Task instructions
For this exercise, return the line containing "shell.thickness = 0.012" and every line after it through the end of the records below, without alteration.

(Beginning of Records for processing)

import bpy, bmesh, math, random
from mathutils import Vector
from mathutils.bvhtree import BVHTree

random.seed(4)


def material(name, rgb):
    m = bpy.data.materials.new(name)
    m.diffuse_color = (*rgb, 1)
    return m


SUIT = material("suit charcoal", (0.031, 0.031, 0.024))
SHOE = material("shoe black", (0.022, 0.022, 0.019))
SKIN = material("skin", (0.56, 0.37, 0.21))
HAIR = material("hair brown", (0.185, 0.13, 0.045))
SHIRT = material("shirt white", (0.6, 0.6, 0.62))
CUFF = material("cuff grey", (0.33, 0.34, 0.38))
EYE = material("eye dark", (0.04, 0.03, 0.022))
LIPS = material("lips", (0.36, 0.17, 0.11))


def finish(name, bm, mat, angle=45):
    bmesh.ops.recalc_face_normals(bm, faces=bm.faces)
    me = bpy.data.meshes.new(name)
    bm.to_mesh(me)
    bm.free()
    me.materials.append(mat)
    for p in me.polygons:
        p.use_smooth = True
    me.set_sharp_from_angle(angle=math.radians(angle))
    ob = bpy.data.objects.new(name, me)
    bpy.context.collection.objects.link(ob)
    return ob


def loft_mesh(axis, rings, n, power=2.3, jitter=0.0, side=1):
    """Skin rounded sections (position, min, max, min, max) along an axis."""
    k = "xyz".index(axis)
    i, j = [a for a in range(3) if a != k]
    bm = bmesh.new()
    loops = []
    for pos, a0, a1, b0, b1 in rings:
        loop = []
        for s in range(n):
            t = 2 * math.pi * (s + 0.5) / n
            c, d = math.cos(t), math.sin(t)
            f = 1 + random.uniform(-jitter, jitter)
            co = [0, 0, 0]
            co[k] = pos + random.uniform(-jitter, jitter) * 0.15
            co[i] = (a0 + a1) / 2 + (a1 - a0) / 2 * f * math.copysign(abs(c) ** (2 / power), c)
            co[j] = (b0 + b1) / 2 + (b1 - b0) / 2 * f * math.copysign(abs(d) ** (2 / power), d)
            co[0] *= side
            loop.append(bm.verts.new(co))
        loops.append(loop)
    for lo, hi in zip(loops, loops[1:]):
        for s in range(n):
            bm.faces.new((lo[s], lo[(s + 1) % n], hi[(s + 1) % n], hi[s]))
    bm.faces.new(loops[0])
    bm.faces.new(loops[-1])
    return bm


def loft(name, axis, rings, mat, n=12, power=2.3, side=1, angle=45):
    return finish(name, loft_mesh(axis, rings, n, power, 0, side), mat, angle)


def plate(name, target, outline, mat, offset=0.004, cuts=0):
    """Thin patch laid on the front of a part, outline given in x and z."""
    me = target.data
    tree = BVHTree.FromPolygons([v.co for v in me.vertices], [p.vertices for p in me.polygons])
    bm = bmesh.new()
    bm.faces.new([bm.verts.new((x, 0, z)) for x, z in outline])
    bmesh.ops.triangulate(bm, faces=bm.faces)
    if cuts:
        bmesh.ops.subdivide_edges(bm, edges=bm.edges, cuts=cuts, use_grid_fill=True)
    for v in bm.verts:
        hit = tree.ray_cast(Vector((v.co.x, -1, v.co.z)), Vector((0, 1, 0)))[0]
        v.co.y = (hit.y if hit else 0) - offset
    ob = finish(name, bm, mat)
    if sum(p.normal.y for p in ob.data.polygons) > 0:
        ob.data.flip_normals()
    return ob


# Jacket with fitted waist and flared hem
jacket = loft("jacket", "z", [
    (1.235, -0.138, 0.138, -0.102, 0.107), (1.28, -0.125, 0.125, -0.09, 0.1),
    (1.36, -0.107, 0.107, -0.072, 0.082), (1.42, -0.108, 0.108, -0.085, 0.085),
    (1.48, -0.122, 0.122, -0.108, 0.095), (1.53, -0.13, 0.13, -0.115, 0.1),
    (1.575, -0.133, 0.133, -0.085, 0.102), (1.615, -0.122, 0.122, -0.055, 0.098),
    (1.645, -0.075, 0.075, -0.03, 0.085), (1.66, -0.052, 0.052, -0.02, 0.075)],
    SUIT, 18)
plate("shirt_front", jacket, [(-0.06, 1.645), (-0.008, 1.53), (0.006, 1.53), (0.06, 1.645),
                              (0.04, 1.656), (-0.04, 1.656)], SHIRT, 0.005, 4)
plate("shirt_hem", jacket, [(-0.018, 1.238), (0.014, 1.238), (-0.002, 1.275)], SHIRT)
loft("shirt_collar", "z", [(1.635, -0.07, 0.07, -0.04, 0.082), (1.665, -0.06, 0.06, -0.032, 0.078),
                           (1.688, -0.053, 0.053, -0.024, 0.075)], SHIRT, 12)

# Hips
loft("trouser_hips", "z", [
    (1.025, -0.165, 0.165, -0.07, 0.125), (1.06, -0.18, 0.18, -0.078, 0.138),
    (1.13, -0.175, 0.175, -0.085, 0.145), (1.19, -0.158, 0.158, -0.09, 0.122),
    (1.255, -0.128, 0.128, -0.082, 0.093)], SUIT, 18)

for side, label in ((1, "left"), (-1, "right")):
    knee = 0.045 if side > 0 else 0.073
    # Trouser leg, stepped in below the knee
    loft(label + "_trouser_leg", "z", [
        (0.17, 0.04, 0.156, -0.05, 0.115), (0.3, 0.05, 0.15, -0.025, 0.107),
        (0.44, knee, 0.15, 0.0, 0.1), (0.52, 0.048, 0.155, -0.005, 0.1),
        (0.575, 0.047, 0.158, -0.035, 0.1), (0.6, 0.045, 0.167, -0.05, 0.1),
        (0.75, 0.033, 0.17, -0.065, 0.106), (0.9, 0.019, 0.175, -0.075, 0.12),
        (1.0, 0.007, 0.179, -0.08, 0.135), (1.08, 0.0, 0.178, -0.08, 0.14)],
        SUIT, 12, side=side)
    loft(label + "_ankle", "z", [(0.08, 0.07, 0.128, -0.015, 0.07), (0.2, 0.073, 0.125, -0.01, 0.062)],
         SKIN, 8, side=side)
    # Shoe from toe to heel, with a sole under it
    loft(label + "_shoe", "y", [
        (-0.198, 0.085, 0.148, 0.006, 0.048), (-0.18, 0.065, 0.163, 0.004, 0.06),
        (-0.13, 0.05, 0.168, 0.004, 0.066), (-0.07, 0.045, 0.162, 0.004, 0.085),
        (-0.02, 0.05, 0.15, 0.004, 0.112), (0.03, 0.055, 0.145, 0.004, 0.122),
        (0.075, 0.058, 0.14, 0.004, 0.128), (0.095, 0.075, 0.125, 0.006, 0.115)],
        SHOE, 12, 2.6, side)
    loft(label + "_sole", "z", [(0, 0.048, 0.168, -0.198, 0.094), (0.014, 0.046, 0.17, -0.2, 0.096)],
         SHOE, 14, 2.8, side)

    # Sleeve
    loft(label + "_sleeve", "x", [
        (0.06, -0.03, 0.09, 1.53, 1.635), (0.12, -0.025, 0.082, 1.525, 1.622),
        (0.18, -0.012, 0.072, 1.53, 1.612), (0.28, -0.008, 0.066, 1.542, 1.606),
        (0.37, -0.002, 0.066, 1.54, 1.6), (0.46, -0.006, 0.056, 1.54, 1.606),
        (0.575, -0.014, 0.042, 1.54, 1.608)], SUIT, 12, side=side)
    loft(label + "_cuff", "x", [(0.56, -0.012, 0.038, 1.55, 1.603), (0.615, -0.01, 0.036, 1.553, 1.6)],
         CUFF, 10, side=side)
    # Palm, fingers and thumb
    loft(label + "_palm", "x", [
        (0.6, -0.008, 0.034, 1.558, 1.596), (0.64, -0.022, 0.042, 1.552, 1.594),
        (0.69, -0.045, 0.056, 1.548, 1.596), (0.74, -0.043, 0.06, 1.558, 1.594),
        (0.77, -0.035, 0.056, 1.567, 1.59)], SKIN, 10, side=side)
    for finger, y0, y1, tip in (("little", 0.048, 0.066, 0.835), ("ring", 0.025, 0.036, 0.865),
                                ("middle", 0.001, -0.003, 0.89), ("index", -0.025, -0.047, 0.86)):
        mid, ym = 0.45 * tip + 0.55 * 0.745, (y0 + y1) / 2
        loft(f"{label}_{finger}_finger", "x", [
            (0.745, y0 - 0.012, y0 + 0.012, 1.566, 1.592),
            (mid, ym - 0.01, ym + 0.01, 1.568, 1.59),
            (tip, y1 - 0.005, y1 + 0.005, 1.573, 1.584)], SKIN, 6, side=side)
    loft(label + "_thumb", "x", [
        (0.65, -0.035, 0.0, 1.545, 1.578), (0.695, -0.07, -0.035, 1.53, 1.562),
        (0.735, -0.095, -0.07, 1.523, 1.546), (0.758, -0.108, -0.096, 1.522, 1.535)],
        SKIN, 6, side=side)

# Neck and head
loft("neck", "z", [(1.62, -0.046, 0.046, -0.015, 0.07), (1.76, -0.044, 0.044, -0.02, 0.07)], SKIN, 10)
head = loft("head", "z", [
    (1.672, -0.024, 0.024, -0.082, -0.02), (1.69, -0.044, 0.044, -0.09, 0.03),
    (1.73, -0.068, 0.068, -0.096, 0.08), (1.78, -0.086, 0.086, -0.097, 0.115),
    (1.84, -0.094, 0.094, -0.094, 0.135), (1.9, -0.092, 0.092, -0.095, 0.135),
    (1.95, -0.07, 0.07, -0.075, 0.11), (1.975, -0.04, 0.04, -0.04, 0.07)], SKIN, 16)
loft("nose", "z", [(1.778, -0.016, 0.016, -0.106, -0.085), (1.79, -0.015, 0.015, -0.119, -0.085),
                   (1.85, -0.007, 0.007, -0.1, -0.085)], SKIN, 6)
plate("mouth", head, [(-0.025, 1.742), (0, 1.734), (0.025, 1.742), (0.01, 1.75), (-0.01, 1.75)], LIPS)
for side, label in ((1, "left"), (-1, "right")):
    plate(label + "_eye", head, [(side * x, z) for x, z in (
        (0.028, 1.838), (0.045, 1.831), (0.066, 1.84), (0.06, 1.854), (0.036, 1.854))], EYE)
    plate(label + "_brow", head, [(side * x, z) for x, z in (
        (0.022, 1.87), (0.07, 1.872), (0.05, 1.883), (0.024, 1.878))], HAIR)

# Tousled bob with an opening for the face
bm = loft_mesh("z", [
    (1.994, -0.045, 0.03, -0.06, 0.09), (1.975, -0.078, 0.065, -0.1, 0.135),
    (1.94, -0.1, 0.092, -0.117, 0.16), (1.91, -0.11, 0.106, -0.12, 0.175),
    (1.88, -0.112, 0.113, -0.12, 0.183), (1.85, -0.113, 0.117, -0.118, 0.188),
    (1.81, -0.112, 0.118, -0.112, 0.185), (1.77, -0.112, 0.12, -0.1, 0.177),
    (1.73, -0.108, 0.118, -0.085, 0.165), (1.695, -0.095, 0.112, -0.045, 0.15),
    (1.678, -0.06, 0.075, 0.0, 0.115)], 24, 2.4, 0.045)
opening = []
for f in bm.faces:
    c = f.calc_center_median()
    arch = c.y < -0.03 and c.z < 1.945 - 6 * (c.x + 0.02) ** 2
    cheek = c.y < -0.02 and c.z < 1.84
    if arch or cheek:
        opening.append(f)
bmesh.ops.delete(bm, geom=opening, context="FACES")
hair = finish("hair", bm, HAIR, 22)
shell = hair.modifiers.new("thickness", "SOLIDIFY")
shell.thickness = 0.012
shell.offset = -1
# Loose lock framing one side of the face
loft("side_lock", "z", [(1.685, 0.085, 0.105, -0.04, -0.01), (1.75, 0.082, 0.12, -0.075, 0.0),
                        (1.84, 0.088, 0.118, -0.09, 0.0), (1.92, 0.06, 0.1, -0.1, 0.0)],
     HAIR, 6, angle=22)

(End of Records for processing)

Answer section
shell.thickness = 0.012
shell.offset = -1
# Loose lock framing one side of the face
loft("side_lock", "z", [(1.685, 0.085, 0.105, -0.04, -0.01), (1.75, 0.082, 0.12, -0.075, 0.0),
                        (1.84, 0.088, 0.118, -0.09, 0.0), (1.92, 0.06, 0.1, -0.1, 0.0)],
     HAIR, 6, angle=22)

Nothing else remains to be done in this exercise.